— INFORMATION GIVEN —
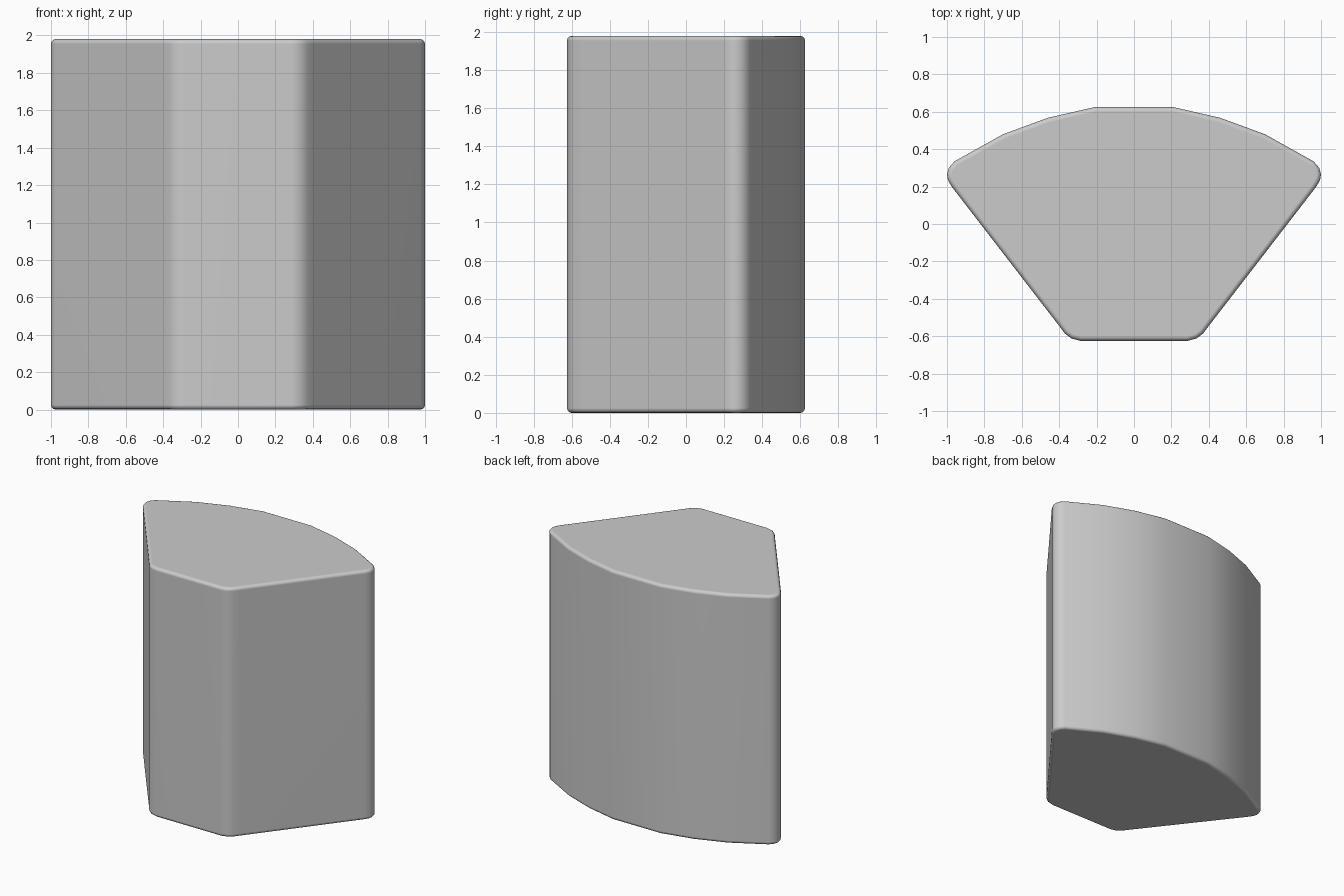
import bpy, bmesh

if "Cube" in bpy.data.objects:
    bpy.data.objects.remove(bpy.data.objects["Cube"])

HEIGHT = 1.98

# Right half of the plan outline, front to back: rounded front corner,
# straight flank, rounded side corner, faceted back arc
half = [(0.285, -0.625), (0.335, -0.612), (0.37, -0.585), (0.40, -0.545),
        (0.975, 0.20), (0.995, 0.235), (1.0, 0.265), (0.99, 0.30), (0.96, 0.335),
        (0.70, 0.48), (0.46, 0.568), (0.21, 0.625)]
outline = half + [(-x, y) for x, y in reversed(half)]

# Extrude the wedge-shaped plan into a block
bm = bmesh.new()
base = bm.faces.new([bm.verts.new((x, y, 0)) for x, y in outline])
top = bmesh.ops.extrude_face_region(bm, geom=[base], use_keep_orig=True)
bmesh.ops.translate(bm, verts=[v for v in top["geom"] if isinstance(v, bmesh.types.BMVert)],
                    vec=(0, 0, HEIGHT))
bmesh.ops.recalc_face_normals(bm, faces=bm.faces)

# Soften the top and bottom rims
rims = [e for e in bm.edges if abs(e.verts[0].co.z - e.verts[1].co.z) < 1e-4]
bmesh.ops.bevel(bm, geom=rims, offset=0.025, segments=3, profile=0.5, affect='EDGES')

mesh = bpy.data.meshes.new("wedge_block")
bm.to_mesh(mesh)
bm.free()
block = bpy.data.objects.new("wedge_block", mesh)
bpy.context.collection.objects.link(block)

# Smooth shading, with normals weighted so the big faces stay flat
bpy.context.view_layer.objects.active = block
block.select_set(True)
bpy.ops.object.shade_smooth_by_angle(angle=0.7)
weighted = block.modifiers.new("flat_faces", 'WEIGHTED_NORMAL')
weighted.keep_sharp = True
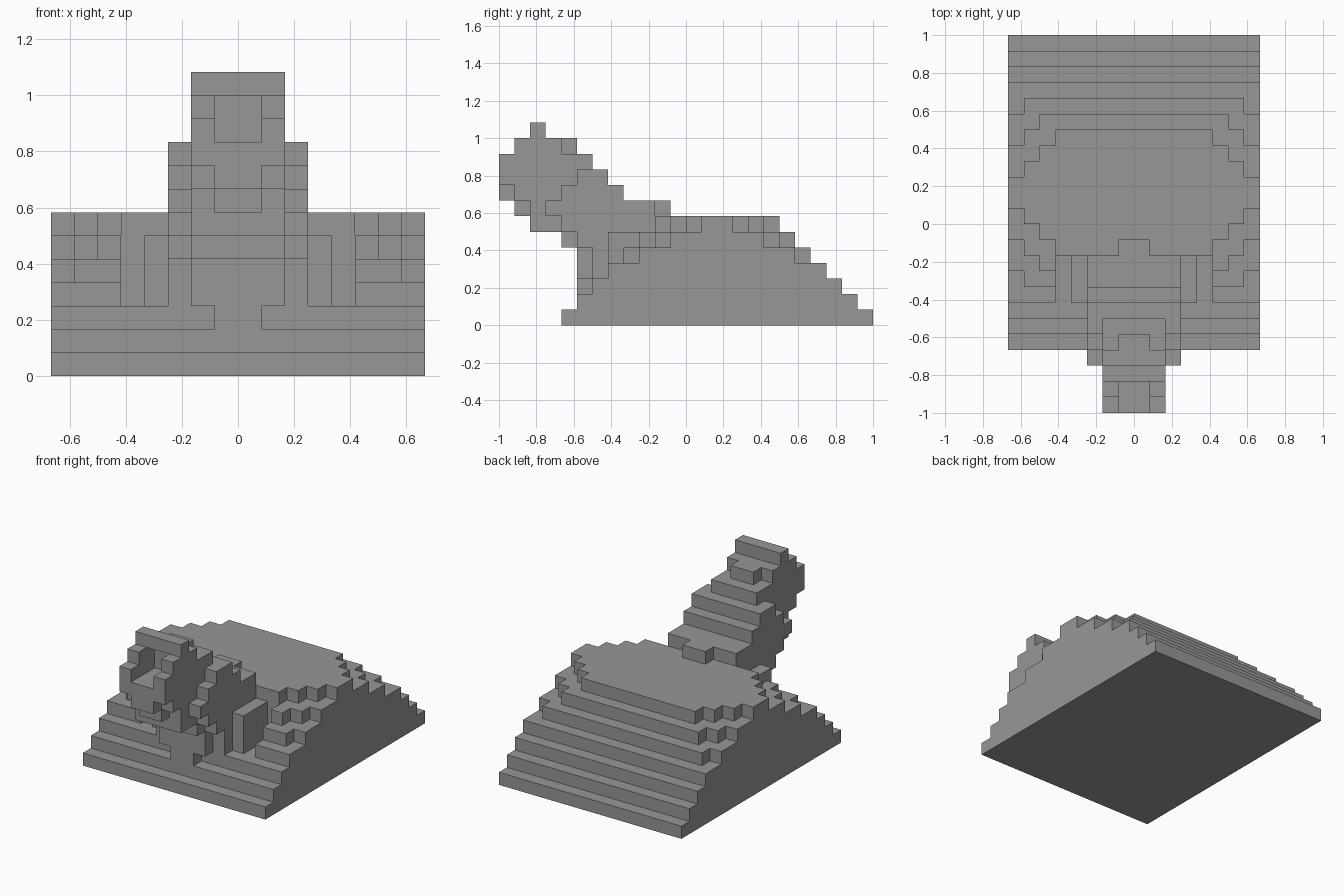
import bpy
import bmesh
import math
from mathutils import Vector

cube = bpy.data.objects.get("Cube")
if cube:
    bpy.data.objects.remove(cube, do_unlink=True)

U = 1 / 12  # size of one block

stone = bpy.data.materials.new("stone grey")
stone.use_nodes = True
GREY = (0.31, 0.31, 0.31, 1)
stone.diffuse_color = GREY
stone.node_tree.nodes["Principled BSDF"].inputs["Base Color"].default_value = GREY

SIDES = [Vector(d) for d in ((1, 0, 0), (-1, 0, 0), (0, 1, 0),
                             (0, -1, 0), (0, 0, 1), (0, 0, -1))]


def blocks(name, bands):
    """Mirrored block shape; each band is (x0, x1, y0, y1, z0, z1) on the +x side."""
    cells = set()
    for x0, x1, y0, y1, z0, z1 in bands:
        for x in range(x0, x1):
            for y in range(y0, y1):
                for z in range(z0, z1):
                    cells |= {(x, y, z), (-x - 1, y, z)}
    bm = bmesh.new()
    for c in sorted(cells):
        for n in SIDES:
            if tuple(int(v) for v in Vector(c) + n) in cells:
                continue
            # exposed side of this block
            mid = Vector(c) + Vector((0.5, 0.5, 0.5)) + n / 2
            a = Vector((abs(n.y), abs(n.z), abs(n.x))) / 2
            b = n.cross(a)
            bm.faces.new([bm.verts.new((mid + p) * U)
                          for p in (-a - b, a - b, a + b, -a + b)])
    bmesh.ops.remove_doubles(bm, verts=bm.verts, dist=U / 100)
    bmesh.ops.dissolve_limit(bm, angle_limit=math.radians(1),
                             verts=bm.verts, edges=bm.edges)
    mesh = bpy.data.meshes.new(name)
    bm.to_mesh(mesh)
    bm.free()
    mesh.materials.append(stone)
    obj = bpy.data.objects.new(name, mesh)
    bpy.context.collection.objects.link(obj)
    return obj


# Stepped mound: full-width lower tiers, rounded upper tiers
blocks("stepped_mound", [
    (0, 8, -8, 12, 0, 1),
    (0, 8, -7, 11, 1, 2),
    (0, 8, -6, 10, 2, 3),
    (0, 5, -2, 9, 3, 4), (5, 8, -5, 9, 3, 4),
    (0, 5, -2, 8, 4, 5), (5, 7, -4, 8, 4, 5), (7, 8, -3, 7, 4, 5),
    (0, 5, -2, 7, 5, 6), (5, 6, -3, 7, 5, 6),
    (6, 7, -2, 6, 5, 6), (7, 8, -1, 5, 5, 6),
    (0, 5, -2, 6, 6, 7), (5, 6, -1, 5, 6, 7),
    (6, 7, 0, 4, 6, 7), (7, 8, 1, 3, 6, 7),
])

# Upright slab on each side of the neck
blocks("side_pillars", [(3, 4, -5, -2, 3, 6)])

# Neck leaning forward, with a narrow chest below
blocks("neck", [
    (0, 3, -6, -2, 3, 5),
    (0, 3, -7, -2, 5, 6),
    (0, 3, -8, -2, 6, 7),
    (0, 3, -9, -2, 7, 8), (0, 1, -2, -1, 7, 8),
    (0, 3, -8, -4, 8, 9),
    (0, 3, -7, -5, 9, 10),
    (0, 2, -7, -6, 3, 5), (0, 1, -7, -6, 2, 3),
    (0, 2, -8, -7, 5, 6),
])

# Head with jaw, cheeks around a recessed face, and a crest
blocks("head", [
    (0, 2, -10, -8, 6, 7),
    (0, 2, -10, -9, 7, 8), (0, 1, -11, -10, 7, 8),
    (0, 2, -11, -8, 8, 9), (0, 1, -12, -11, 8, 9),
    (0, 2, -12, -7, 9, 10),
    (0, 2, -9, -6, 10, 11), (1, 2, -12, -9, 10, 11),
    (0, 2, -9, -8, 11, 12), (0, 1, -8, -7, 11, 12),
    (1, 2, -11, -9, 11, 12),
    (0, 2, -10, -9, 12, 13),
])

— THE TASK —
Look through the data above. Copy every line with the string "cells" in it.

— EXPECTED ANSWER —
    cells = set()
                    cells |= {(x, y, z), (-x - 1, y, z)}
    for c in sorted(cells):
            if tuple(int(v) for v in Vector(c) + n) in cells:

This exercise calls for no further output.